I had been fighting the “bad parent” boogieman for 12 years. Nothing I tried worked with my son, but then again, I never really knew how to interact with kids. Even the few attempts I made at babysitting as a teen turned out badly. (My little charges usually talked me into doing something we all got in trouble for later!) Fast forward 20 years, throw in a ticking biological clock, and you have a discouraged single mom. Thank goodness for the first chapter in my Total Transformation! It was eye opening to read about children who were similar to my son. I found myself excitedly underlining, circling and placing asterisks next to key characteristics.
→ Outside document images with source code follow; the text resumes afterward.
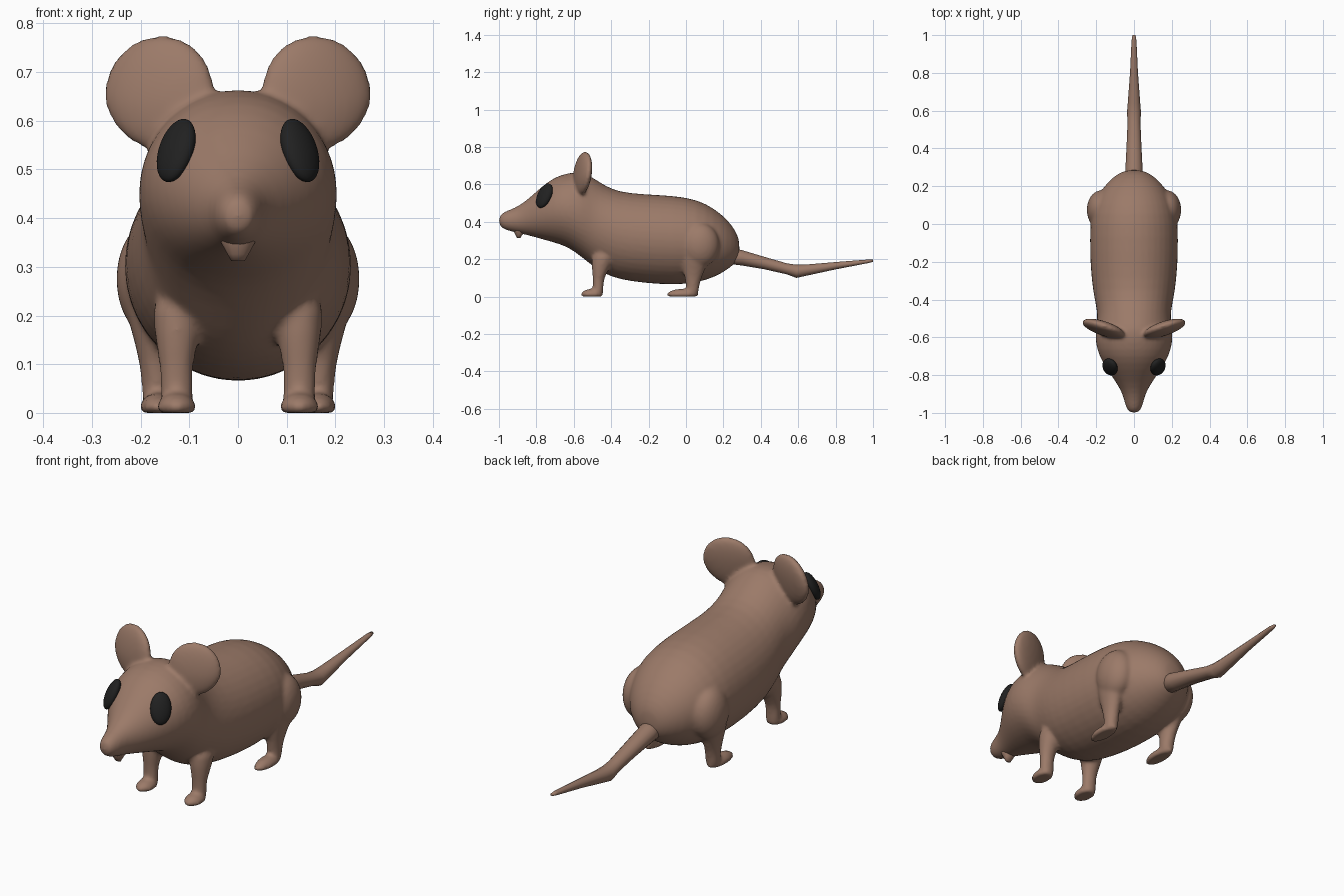
import bpy, bmesh
from math import cos, sin, pi, radians
from mathutils import Vector, Matrix, Euler

cube = bpy.data.objects.get("Cube")
if cube:
    bpy.data.objects.remove(cube)


def material(name, color):
    m = bpy.data.materials.new(name)
    m.use_nodes = True
    m.diffuse_color = color
    m.node_tree.nodes["Principled BSDF"].inputs["Base Color"].default_value = color
    return m


FUR = material("brown fur", (0.33, 0.195, 0.14, 1))
EYE = material("black eye", (0.015, 0.015, 0.015, 1))


def loft(bm, rings, axis, sides=20):
    """Skin elliptical rings: (centre, radius across, second radius)."""
    loops = []
    for centre, r1, r2 in rings:
        loop = []
        for i in range(sides):
            a = 2 * pi * i / sides
            u, v = r1 * cos(a), r2 * sin(a)
            offset = Vector((u, 0, v)) if axis == "y" else Vector((u, v, 0))
            loop.append(bm.verts.new(Vector(centre) + offset))
        loops.append(loop)
    for a, b in zip(loops, loops[1:]):
        for i in range(sides):
            j = (i + 1) % sides
            bm.faces.new((a[i], a[j], b[j], b[i]))
    bm.faces.new(loops[0][::-1])
    bm.faces.new(loops[-1])


def ball(bm, centre, size, rotation=(0, 0, 0)):
    turn = Euler([radians(d) for d in rotation]).to_matrix().to_4x4()
    m = Matrix.Translation(centre) @ turn @ Matrix.Diagonal((*size, 1))
    return bmesh.ops.create_uvsphere(bm, u_segments=24, v_segments=16, radius=1, matrix=m)["verts"]


def finish(name, bm, mat):
    bmesh.ops.recalc_face_normals(bm, faces=bm.faces)
    mesh = bpy.data.meshes.new(name)
    bm.to_mesh(mesh)
    bm.free()
    mesh.materials.append(mat)
    mesh.shade_smooth()
    ob = bpy.data.objects.new(name, mesh)
    bpy.context.collection.objects.link(ob)
    return ob


# Torso and head: y, top, bottom, half width
profile = [
    (-1.0, .425, .385, .02), (-.985, .448, .365, .036), (-.95, .462, .35, .05),
    (-.9, .482, .34, .06), (-.84, .525, .325, .095), (-.77, .592, .305, .145),
    (-.7, .643, .285, .187), (-.63, .664, .262, .207), (-.56, .672, .21, .208),
    (-.5, .642, .16, .195), (-.44, .6, .12, .202), (-.36, .562, .088, .22),
    (-.22, .55, .068, .235), (-.06, .543, .058, .238), (.06, .522, .07, .23),
    (.15, .475, .1, .195), (.22, .415, .14, .145), (.265, .355, .178, .09),
    (.287, .3, .215, .04),
]
bm = bmesh.new()
loft(bm, [((0, y, (t + b) / 2), w, (t - b) / 2) for y, t, b, w in profile], "y")

for s in (-1, 1):
    # Ears: upright discs, narrowed towards the base
    ear = ball(bm, (s * .162, -.553, .657), (.12, .036, .12), (-8, 0, s * 18))
    for v in ear:
        drop = max(0, .64 - v.co.z)
        v.co.x -= s * drop * .12
    # Front legs
    loft(bm, [((s * .125, -.468, .004), .038, .028), ((s * .126, -.47, .05), .034, .028),
              ((s * .127, -.468, .1), .034, .03), ((s * .125, -.455, .16), .048, .052),
              ((s * .12, -.43, .26), .06, .075)], "z")
    # Hind legs with haunches
    loft(bm, [((s * .165, .035, .004), .034, .033), ((s * .165, .035, .05), .032, .034),
              ((s * .168, .038, .1), .034, .045), ((s * .175, .045, .17), .044, .068),
              ((s * .18, .065, .25), .065, .09), ((s * .17, .07, .34), .06, .08)], "z")
    ball(bm, (s * .175, .075, .275), (.076, .105, .12))
    # Feet: flattened, with the soles on the ground
    for x, y, length, width in ((.126, -.502, .062, .042), (.165, -.018, .088, .038)):
        for v in ball(bm, (s * x, y, .008), (width, length, .034)):
            v.co.z = max(v.co.z, 0)
body = finish("body", bm, FUR)
body.modifiers.new("Round", "SUBSURF").levels = 1
remesh = body.modifiers.new("Blend", "REMESH")
remesh.mode = "VOXEL"
remesh.voxel_size = .009
remesh.use_smooth_shade = True
soft = body.modifiers.new("Soften", "SMOOTH")
soft.factor, soft.iterations = .5, 8

# Tail with a kink in the middle
bm = bmesh.new()
loft(bm, [((0, .2, .225), .05, .048), ((0, .3, .207), .045, .042), ((0, .42, .179), .039, .034),
          ((0, .54, .148), .034, .03), ((0, .59, .135), .037, .036), ((0, .64, .141), .033, .031),
          ((0, .8, .165), .021, .02), ((0, .97, .188), .013, .01), ((0, 1, .191), .008, .006)],
     "y", 14)
tail = finish("tail", bm, FUR)

# Lower jaw
bm = bmesh.new()
loft(bm, [((0, -.894, .312), .014, .008), ((0, -.894, .326), .022, .016),
          ((0, -.89, .352), .036, .034), ((0, -.89, .38), .036, .034)], "z", 12)
finish("lower_jaw", bm, FUR)

# Eyes: slanted ovals lying on the sides of the head
for side, s in (("left", 1), ("right", -1)):
    bm = bmesh.new()
    normal = Vector((s * .68, -.6, .42)).normalized()
    up = Vector((-s * .12, .28, 1))
    up = (up - normal * up.dot(normal)).normalized()
    across = up.cross(normal)
    frame = Matrix((across, up, normal)).transposed().to_4x4()
    m = Matrix.Translation((s * .127, -.757, .539)) @ frame @ Matrix.Diagonal((.046, .071, .026, 1))
    bmesh.ops.create_uvsphere(bm, u_segments=32, v_segments=20, radius=1, matrix=m)
    finish(side + "_eye", bm, EYE)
So my son isn’t the only one who sees injustice everywhere, justifying his failure to follow rules? He also loves to set his own tailor-made (one-way) boundaries and train me not to expect too much from him. He loves to put off chores or conversations with feigned inattention. Apologies usually turn into blame. If he’d put a tiny fraction of the energy spent on distorting facts or making excuses into positive things such as homework, my life would be so much easier.
Knowing more about these common traits in “problem kids” helps me feel better about my situation. I am not a bad mom, I’ve realized; I just need to improve my parenting skills. OK, I know it’s never easy to change bad habits, but my desire to see my son change for the better is greater than my fear of failure. I love him enough to make us both jump through some hoops. No matter what advice others might offer, the best solutions are those that I customize to fit my household and my life.
Don’t get me wrong, I still get a lot of advice, but I’m starting to trust myself more and feel more confident about my parenting instincts.
How about you? Any parenting advice you’ve gotten that you’d like to share? And how do you deal with it?